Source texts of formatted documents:
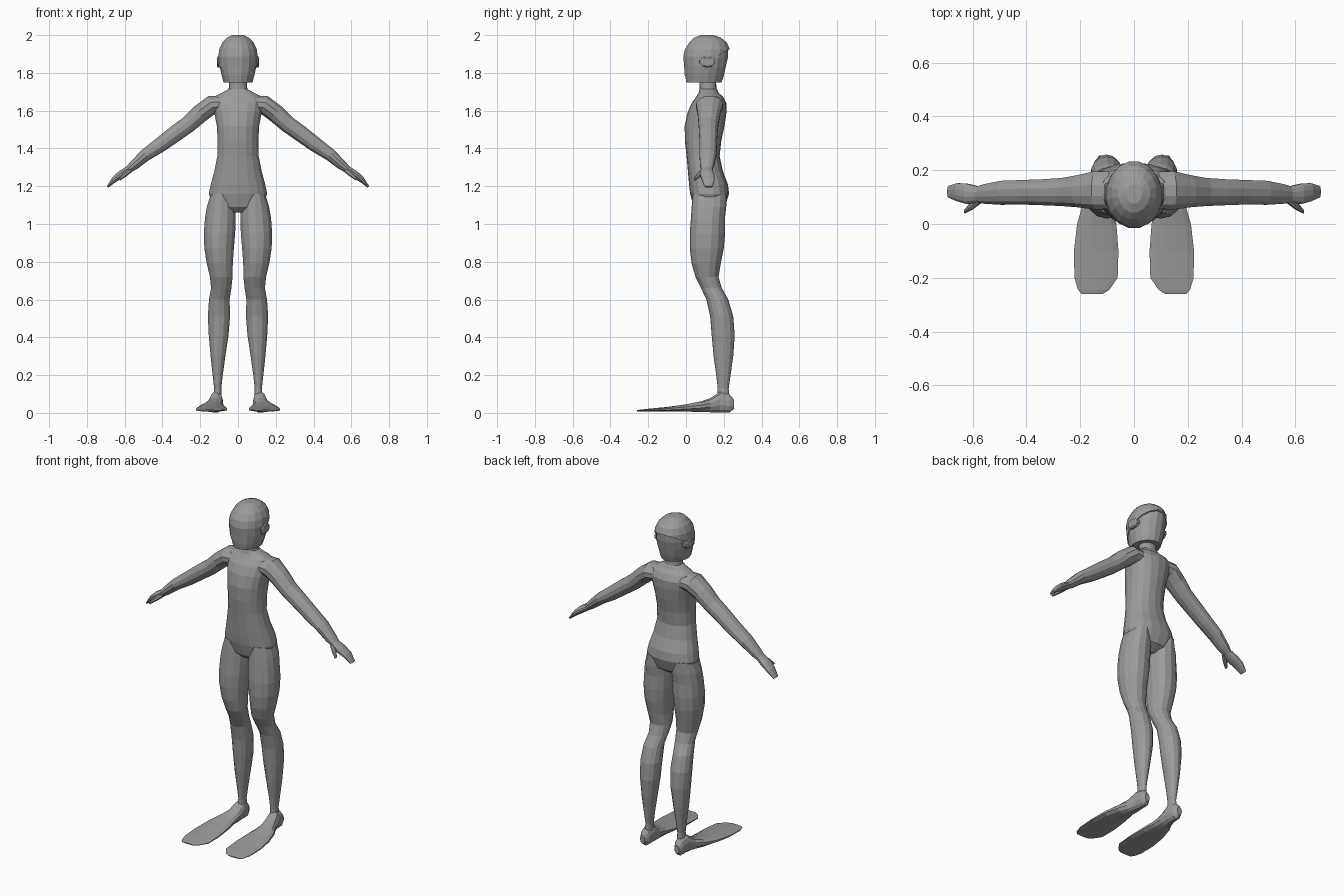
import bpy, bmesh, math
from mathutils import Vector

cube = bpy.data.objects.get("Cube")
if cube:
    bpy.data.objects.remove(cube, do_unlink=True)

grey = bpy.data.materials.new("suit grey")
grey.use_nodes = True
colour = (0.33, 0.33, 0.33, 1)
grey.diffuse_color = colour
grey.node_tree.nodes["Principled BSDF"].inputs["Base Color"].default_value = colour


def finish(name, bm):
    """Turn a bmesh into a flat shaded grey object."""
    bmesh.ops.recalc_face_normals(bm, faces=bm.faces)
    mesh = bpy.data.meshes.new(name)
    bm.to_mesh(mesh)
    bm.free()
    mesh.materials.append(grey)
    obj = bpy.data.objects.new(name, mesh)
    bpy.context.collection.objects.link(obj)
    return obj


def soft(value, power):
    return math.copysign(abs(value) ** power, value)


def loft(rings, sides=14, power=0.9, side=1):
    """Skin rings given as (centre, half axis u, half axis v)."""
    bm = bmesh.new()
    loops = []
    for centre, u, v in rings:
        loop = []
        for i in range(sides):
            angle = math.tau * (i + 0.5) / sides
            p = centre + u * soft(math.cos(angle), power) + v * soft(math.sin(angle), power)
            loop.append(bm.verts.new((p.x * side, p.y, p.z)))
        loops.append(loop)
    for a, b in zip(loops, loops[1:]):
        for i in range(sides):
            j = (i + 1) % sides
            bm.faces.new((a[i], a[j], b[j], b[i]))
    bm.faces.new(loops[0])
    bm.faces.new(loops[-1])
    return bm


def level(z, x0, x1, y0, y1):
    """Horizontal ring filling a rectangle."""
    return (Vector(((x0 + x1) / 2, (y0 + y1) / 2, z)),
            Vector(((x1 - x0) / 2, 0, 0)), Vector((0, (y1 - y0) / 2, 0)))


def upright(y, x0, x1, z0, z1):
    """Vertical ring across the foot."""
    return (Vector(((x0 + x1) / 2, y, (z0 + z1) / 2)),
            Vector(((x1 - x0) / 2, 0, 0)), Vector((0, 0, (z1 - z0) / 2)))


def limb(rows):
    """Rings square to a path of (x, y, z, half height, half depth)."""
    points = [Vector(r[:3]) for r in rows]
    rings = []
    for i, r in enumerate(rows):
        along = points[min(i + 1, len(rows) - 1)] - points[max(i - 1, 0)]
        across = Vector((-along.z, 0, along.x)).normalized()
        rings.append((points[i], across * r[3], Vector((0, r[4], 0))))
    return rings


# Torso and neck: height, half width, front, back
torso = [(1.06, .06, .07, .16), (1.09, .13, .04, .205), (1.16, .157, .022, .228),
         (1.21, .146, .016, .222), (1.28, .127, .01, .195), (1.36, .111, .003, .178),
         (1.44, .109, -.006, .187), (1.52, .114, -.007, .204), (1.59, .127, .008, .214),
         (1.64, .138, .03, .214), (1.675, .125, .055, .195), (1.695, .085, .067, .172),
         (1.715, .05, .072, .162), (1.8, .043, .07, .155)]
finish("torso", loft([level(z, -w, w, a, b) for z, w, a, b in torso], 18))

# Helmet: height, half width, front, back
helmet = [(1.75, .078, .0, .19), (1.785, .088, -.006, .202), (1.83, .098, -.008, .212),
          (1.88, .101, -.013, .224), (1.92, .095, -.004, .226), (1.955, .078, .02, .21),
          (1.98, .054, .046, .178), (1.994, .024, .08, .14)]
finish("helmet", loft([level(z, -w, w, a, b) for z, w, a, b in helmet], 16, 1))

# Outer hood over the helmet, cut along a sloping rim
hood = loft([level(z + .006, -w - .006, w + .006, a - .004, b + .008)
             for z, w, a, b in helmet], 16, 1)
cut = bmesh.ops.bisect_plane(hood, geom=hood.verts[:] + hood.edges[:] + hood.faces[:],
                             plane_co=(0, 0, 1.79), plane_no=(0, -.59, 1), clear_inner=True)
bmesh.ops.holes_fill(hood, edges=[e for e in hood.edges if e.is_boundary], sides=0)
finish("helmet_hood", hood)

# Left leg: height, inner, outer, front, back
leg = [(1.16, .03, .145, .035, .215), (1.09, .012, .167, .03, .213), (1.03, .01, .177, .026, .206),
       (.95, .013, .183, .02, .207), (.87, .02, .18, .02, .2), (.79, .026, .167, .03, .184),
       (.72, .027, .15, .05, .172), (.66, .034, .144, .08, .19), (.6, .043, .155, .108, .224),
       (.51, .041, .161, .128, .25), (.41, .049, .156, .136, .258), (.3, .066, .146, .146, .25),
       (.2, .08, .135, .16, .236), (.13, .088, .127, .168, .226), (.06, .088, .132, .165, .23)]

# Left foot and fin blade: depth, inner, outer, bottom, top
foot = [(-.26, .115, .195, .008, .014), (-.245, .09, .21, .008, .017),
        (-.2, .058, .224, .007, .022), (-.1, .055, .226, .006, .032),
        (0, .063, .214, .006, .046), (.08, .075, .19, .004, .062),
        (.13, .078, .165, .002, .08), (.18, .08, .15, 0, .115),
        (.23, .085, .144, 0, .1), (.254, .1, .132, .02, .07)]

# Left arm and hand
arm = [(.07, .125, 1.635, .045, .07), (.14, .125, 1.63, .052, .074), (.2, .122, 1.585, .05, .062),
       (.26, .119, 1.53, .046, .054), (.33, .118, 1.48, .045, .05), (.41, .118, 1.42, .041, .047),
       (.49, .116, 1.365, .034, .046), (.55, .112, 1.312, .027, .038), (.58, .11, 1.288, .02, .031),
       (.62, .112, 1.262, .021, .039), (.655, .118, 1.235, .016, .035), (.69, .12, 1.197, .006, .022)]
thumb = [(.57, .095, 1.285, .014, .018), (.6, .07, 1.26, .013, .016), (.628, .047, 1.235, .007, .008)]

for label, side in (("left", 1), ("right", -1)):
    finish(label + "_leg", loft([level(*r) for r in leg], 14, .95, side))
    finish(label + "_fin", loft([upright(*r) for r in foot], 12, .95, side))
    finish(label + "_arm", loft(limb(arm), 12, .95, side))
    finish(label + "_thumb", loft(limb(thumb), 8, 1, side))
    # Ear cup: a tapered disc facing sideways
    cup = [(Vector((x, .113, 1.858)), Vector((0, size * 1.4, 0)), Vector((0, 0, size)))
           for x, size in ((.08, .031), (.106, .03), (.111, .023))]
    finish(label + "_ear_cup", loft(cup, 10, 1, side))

WORK ITEM: Only the lines above starting with the one with "a bmesh into" and going through the one with "angle = math.tau" are to be copied, word for word and with both ends kept.

YOUR SOLUTION:
    """Turn a bmesh into a flat shaded grey object."""
    bmesh.ops.recalc_face_normals(bm, faces=bm.faces)
    mesh = bpy.data.meshes.new(name)
    bm.to_mesh(mesh)
    bm.free()
    mesh.materials.append(grey)
    obj = bpy.data.objects.new(name, mesh)
    bpy.context.collection.objects.link(obj)
    return obj


def soft(value, power):
    return math.copysign(abs(value) ** power, value)


def loft(rings, sides=14, power=0.9, side=1):
    """Skin rings given as (centre, half axis u, half axis v)."""
    bm = bmesh.new()
    loops = []
    for centre, u, v in rings:
        loop = []
        for i in range(sides):
            angle = math.tau * (i + 0.5) / sides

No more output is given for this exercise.